    While crowds online are increasingly used for data gathering and problem solving, the relationships and structures within these processes remain largely unexamined. For understanding the usage of crowdsourcing and to design appropriate technologies and processes, it is important to understand how different tools support relationships in these contexts. Based on an extensive literature review of existing crowdsourcing tools and practices, we contribute with the development of a typology of alienation in crowdsourcing by using Marx’s theory of alienation. The theory serves as a lens to compare and contrast a number of currently available tools for crowdsourcing, focusing on how relationships between participants are supported and capitalized within the tool. We show how different types of crowdsourcing practices can be described in terms of alienation where the producer, the producers, the consumers, and products are connected in different modes of participation. This systematical application of Marx theory of alienation provides a way to compare the technical support for social relationships in a number of platforms used for crowdsourcing.

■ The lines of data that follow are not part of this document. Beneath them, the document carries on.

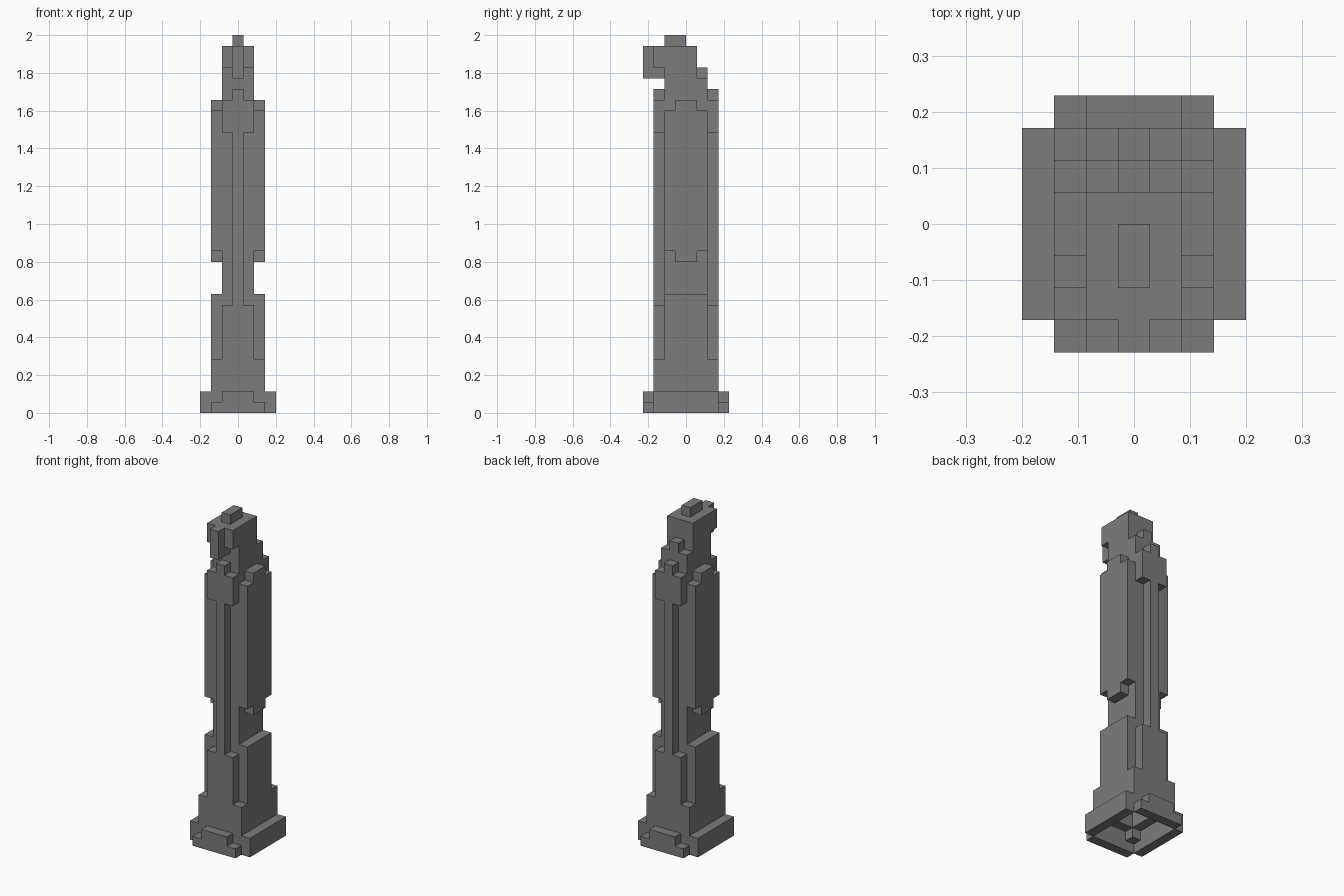
import bpy, bmesh, math

if "Cube" in bpy.data.objects:
    bpy.data.objects.remove(bpy.data.objects["Cube"], do_unlink=True)

U = 2 / 35  # edge of one block

stone = bpy.data.materials.new("dark_grey_stone")
stone.use_nodes = True
GREY = (0.2, 0.2, 0.2, 1)
stone.diffuse_color = GREY
stone.node_tree.nodes["Principled BSDF"].inputs["Base Color"].default_value = GREY


def blocks(a0, a1, y0, y1, z0, z1, both=False):
    """Cells mirrored left to right; both=True repeats them on the back."""
    cells = set()
    for a in range(a0, a1 + 1):
        for y in range(y0, y1):
            for z in range(z0, z1):
                for x in (a, -a):
                    cells.add((x, y, z))
                    if both:
                        cells.add((x, -1 - y, z))
    return cells


# Hollow underside
cavity = (blocks(0, 2, -3, 3, 0, 1) | blocks(0, 2, -2, 2, 1, 2)
          | blocks(0, 1, -3, 3, 1, 2) | blocks(0, 1, -2, 2, 2, 10))

parts = {
    "plinth": blocks(0, 3, -3, 3, 0, 2),
    "plinth_steps": blocks(0, 2, -4, -3, 0, 1, True) | blocks(0, 1, -4, -3, 1, 2, True),
    "lower_shaft": blocks(0, 2, -2, 2, 2, 11),
    "lower_buttresses": blocks(0, 2, -3, -2, 2, 5, True) | blocks(0, 1, -3, -2, 5, 10, True),
    "core_shaft": blocks(0, 1, -2, 2, 11, 31),
    "side_panels": blocks(2, 2, -2, 2, 15, 28) | blocks(2, 2, -1, 1, 14, 29),
    "ribs": blocks(0, 0, -3, -2, 10, 26, True),
    "rib_caps": blocks(0, 1, -3, -2, 26, 29, True) | blocks(0, 0, -3, -2, 29, 30, True),
    "head": blocks(0, 1, -2, 1, 31, 34) | blocks(0, 1, -3, -2, 32, 34),
    "front_spout": blocks(0, 0, -4, -3, 31, 34) | blocks(0, 0, -3, -2, 31, 32),
    "back_knob": blocks(0, 0, 1, 2, 31, 32),
    "crest": blocks(0, 0, -2, 0, 34, 35),
}
solid = set().union(*parts.values()) - cavity


def build(name, cells):
    """Skin the exposed sides of the cells and merge the flat faces."""
    bm = bmesh.new()
    for cell in sorted(cells - cavity):
        for axis in range(3):
            for side in (0, 1):
                near = list(cell)
                near[axis] += 2 * side - 1
                if tuple(near) in solid:
                    continue
                ring = []
                for p, q in ((0, 0), (1, 0), (1, 1), (0, 1)):
                    c = list(cell)
                    c[axis] += side
                    c[(axis + 1) % 3] += p
                    c[(axis + 2) % 3] += q
                    ring.append(bm.verts.new(((c[0] - 0.5) * U, c[1] * U, c[2] * U)))
                bm.faces.new(ring if side else ring[::-1])
    bmesh.ops.remove_doubles(bm, verts=bm.verts, dist=U / 100)
    bmesh.ops.dissolve_limit(bm, angle_limit=math.radians(1), verts=bm.verts, edges=bm.edges)
    mesh = bpy.data.meshes.new(name)
    bm.to_mesh(mesh)
    bm.free()
    mesh.materials.append(stone)
    obj = bpy.data.objects.new(name, mesh)
    bpy.context.scene.collection.objects.link(obj)


for part_name, part_cells in parts.items():
    build(part_name, part_cells)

  • Journal Article
    Examining Community Dynamics of Civic Crowdfunding Participation
    (Computer Supported Cooperative Work (CSCW): Vol. 28, No. 5, 43709) Mayer, Martin
    Over the past decade, crowdfunding has emerged as a legitimate, albeit niche, resource for public service delivery. Predicated on utilizing the resources of the crowd to address public issues, civic crowdfunding has the potential to offer citizens a greater role in service delivery and community development. This study investigates community dynamics and their potential impact on project success in jurisdictions proposing civic crowdfunding proposals. The results highlight the dynamics and characteristics of communities where project proposals are likely to find funding success. The results further highlight several potential opportunities for future research to better understand how and why these projects truly work.